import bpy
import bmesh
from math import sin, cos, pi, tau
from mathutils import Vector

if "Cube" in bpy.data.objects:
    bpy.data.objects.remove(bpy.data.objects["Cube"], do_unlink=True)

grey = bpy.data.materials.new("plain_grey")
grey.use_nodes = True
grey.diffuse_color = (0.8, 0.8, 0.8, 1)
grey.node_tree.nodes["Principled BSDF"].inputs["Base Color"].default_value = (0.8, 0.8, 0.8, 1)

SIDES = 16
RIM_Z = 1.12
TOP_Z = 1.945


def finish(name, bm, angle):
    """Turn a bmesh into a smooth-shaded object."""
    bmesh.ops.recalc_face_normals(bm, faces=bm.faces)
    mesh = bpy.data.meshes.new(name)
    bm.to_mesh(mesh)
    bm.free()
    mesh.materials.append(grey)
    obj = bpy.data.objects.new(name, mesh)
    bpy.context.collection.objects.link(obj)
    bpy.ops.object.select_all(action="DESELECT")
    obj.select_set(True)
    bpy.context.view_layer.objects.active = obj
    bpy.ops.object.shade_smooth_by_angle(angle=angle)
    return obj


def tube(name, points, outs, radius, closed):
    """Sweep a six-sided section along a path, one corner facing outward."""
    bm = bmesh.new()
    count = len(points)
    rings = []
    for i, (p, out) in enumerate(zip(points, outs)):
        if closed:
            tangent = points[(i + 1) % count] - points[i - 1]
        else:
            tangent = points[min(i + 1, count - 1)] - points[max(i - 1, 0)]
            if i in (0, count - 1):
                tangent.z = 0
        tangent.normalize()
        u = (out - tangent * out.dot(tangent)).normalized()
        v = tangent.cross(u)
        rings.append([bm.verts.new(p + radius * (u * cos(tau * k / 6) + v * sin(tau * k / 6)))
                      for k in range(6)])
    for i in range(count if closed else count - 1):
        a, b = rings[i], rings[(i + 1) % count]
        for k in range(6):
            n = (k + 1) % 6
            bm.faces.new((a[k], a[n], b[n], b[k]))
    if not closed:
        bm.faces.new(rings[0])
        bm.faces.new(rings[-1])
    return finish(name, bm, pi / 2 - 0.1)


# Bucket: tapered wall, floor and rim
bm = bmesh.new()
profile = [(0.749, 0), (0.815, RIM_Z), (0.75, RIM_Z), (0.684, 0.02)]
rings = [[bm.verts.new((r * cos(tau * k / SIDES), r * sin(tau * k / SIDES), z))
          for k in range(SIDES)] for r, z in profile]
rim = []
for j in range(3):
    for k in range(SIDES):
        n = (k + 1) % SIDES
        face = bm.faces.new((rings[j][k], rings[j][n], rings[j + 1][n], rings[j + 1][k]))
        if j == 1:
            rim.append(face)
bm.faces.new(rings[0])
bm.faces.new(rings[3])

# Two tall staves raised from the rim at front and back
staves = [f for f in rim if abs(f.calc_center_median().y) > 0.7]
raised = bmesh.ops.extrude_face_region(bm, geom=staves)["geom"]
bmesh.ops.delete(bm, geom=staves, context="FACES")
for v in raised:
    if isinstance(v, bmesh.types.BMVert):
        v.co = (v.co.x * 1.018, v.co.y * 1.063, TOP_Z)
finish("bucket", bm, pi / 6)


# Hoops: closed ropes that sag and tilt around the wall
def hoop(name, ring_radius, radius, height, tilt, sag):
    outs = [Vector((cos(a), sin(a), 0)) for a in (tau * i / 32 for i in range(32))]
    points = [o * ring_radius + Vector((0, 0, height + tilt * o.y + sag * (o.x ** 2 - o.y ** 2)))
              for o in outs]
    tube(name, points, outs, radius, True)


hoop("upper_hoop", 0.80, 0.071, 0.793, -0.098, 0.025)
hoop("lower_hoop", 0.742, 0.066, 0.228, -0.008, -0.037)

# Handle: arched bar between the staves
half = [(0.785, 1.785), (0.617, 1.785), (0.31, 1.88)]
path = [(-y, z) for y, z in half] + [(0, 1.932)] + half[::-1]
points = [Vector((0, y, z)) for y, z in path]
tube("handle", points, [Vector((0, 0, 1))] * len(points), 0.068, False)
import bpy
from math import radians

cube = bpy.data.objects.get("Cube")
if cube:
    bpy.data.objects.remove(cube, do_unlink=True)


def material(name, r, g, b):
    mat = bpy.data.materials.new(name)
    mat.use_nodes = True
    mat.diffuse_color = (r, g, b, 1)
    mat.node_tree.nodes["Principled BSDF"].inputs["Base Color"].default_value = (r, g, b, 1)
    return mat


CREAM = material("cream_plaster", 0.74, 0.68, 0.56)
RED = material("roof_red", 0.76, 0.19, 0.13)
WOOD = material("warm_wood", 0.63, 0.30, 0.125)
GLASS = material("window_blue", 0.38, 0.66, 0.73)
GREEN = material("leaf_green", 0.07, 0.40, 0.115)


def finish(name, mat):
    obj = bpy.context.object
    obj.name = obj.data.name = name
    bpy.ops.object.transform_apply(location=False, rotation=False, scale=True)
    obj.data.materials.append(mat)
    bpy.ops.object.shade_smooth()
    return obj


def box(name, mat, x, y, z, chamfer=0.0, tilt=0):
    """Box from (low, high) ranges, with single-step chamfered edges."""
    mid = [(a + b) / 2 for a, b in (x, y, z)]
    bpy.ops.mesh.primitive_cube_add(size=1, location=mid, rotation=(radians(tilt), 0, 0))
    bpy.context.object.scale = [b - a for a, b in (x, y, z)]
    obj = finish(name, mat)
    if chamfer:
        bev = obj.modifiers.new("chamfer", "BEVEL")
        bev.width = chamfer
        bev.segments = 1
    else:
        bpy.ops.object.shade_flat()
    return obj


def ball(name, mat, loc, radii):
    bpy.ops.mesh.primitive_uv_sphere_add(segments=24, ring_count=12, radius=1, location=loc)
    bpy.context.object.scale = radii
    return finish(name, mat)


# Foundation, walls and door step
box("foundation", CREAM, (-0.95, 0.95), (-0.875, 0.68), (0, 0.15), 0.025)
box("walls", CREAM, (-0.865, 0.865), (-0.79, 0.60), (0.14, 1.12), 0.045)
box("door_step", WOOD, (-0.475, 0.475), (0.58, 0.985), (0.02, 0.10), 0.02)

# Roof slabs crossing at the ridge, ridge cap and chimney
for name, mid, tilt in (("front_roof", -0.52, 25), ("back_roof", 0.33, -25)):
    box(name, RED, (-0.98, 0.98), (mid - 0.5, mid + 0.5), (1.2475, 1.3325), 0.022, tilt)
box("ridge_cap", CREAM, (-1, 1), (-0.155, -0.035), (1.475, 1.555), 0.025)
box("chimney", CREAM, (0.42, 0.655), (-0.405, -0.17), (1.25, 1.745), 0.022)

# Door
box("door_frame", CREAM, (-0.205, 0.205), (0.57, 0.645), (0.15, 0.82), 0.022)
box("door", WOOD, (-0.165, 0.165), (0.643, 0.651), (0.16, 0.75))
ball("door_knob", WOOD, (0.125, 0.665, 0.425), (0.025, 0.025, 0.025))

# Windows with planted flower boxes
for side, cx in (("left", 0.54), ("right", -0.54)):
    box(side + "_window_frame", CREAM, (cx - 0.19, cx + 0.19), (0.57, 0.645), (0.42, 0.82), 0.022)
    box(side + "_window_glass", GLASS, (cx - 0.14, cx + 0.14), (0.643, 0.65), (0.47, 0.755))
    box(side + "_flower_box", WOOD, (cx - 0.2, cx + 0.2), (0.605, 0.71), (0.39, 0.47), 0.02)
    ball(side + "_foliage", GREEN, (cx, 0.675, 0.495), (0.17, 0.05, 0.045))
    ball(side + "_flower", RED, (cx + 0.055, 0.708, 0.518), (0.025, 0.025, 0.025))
☆ ☆ ☆ ☆ ☆ ☆ ☆
What you need to do: Lines in the data that include the word "rings" should all be copied.

Exercise output:
    rings = []
        rings.append([bm.verts.new(p + radius * (u * cos(tau * k / 6) + v * sin(tau * k / 6)))
        a, b = rings[i], rings[(i + 1) % count]
        bm.faces.new(rings[0])
        bm.faces.new(rings[-1])
rings = [[bm.verts.new((r * cos(tau * k / SIDES), r * sin(tau * k / SIDES), z))
        face = bm.faces.new((rings[j][k], rings[j][n], rings[j + 1][n], rings[j + 1][k]))
bm.faces.new(rings[0])
bm.faces.new(rings[3])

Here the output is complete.